Meanwhile, the Office of the Presidential Adviser on Peace, Reconciliation and Unity (OPAPRU) announced that it is holding a week-long “social healing and peacebuilding activities” in Marawi starting Oct. 16 in commemoration of the end of the siege.
OPAPRU said it will include dialogues with various sectors, including women, youth and former rebels.
In the capital region, the military will hold a wreath-laying ceremony at the Marawi Pylon in Fort Bonifacio on Monday.
More than 160 soldiers and other members of the government security force were killed in Marawi, and over 1,000 others were wounded.
“The series of events will immortalize the sacrifices of soldiers and law enforcers in the liberation of Marawi City, and at same time highlight the city’s journey for peace, development, and rehabilitation,” Army Commanding General Romeo S. Brawner, Jr., said in a statement.
Local terrorist groups led by the Maute and Abu Sayyaf laid siege to Marawi on May 23, 2017, and the heavy gun battle against government forces lasted for almost five months.
Then President Rodrigo R. Duterte declared the city’s liberation from “terrorist influence” on Oct. 17.
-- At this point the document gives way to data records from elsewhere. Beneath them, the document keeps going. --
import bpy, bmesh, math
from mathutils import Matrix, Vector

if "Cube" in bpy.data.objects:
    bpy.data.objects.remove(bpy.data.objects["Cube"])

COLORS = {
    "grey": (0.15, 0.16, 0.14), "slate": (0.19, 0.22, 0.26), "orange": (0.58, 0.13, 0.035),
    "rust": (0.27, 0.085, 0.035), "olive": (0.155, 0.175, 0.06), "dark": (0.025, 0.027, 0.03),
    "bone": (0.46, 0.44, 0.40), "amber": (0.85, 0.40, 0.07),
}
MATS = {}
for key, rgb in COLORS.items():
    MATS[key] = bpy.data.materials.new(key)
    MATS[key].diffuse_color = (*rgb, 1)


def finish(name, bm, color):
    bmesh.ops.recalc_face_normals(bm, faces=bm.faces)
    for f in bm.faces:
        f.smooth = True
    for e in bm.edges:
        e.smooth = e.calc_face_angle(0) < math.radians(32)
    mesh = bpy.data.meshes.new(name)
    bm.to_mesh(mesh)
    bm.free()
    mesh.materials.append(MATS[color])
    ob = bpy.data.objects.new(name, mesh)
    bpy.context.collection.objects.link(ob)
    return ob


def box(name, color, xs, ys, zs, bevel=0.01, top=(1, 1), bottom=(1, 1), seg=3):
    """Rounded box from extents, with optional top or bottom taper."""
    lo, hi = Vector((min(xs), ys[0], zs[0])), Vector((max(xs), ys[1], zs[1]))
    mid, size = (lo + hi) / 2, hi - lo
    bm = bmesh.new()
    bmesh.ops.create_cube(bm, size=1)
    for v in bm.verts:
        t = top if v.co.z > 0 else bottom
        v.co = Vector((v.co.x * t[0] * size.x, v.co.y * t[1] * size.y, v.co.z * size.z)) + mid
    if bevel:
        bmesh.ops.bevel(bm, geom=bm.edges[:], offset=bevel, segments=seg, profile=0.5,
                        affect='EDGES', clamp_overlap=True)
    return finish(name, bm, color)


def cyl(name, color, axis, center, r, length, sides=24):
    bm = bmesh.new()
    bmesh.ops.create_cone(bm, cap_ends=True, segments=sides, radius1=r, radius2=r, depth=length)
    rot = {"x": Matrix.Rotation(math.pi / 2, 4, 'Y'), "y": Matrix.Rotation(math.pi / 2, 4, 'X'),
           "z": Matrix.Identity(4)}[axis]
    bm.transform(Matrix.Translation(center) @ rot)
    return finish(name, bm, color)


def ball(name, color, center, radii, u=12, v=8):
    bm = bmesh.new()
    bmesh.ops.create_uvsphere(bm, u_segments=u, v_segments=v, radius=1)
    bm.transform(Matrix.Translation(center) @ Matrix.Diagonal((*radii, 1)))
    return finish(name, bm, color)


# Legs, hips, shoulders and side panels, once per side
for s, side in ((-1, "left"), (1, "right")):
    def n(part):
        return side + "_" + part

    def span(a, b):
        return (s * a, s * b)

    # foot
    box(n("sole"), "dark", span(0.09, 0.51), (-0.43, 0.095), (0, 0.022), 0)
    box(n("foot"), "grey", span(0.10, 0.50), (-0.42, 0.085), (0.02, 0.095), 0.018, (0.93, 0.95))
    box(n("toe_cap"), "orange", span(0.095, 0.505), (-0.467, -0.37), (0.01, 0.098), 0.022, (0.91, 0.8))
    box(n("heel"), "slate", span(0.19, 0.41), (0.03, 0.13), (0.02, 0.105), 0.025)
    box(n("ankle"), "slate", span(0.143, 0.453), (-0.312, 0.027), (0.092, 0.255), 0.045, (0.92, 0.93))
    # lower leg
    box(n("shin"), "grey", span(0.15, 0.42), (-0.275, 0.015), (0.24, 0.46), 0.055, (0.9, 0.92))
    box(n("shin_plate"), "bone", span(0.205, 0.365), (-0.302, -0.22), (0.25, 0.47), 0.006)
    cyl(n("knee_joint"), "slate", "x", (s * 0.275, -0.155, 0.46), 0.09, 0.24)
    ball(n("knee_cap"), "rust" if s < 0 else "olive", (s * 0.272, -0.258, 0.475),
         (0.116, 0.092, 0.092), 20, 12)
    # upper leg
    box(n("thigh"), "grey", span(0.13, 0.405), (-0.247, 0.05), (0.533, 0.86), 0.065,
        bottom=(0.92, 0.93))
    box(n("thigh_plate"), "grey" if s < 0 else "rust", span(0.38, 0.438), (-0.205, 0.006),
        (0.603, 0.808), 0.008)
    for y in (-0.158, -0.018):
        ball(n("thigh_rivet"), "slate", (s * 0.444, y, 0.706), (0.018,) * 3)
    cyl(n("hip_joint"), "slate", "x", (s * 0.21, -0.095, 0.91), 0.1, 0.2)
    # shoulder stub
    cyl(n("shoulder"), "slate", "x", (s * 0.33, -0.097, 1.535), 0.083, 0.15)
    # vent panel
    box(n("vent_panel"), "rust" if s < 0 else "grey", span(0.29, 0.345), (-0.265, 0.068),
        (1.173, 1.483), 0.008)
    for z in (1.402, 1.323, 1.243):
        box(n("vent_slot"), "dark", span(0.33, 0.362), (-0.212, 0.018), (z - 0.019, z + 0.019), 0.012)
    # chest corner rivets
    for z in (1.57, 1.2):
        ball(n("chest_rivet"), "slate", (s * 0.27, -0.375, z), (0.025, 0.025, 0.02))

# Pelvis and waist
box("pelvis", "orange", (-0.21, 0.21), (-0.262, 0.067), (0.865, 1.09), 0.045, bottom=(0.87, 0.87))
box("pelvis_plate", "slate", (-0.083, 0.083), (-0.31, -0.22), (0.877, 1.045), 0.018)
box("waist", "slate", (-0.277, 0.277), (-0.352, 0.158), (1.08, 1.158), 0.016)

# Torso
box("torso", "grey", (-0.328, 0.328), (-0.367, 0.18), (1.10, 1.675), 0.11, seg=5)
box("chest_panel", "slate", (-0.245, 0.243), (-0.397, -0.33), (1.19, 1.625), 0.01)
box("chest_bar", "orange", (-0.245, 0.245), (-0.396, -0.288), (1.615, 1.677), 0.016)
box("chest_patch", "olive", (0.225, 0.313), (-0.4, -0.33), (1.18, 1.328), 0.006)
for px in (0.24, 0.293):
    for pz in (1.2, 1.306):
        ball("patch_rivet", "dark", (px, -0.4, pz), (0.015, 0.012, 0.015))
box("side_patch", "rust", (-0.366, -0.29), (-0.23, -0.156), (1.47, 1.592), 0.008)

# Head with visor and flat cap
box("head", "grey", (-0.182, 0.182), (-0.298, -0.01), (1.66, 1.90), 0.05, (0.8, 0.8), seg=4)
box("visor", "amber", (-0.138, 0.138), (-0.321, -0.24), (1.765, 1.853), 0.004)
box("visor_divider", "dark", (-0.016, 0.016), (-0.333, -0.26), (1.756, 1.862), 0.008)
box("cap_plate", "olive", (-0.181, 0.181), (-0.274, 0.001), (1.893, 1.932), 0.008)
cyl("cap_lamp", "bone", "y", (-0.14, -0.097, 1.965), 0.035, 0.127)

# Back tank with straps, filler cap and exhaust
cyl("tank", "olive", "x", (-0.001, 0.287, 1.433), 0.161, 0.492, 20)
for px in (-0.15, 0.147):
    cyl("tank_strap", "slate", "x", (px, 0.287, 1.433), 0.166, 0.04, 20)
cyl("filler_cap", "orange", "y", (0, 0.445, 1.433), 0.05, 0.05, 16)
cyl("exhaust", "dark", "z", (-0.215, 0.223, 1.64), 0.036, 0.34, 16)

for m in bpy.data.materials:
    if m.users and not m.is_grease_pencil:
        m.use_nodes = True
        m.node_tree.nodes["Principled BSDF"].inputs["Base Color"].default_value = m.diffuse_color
Marawi, one the main urban centers in what is now the Bangsamoro Autonomous Region in Muslim Mindanao, was the most populated city in the region as of the 2015 census with 201,785. — MSJ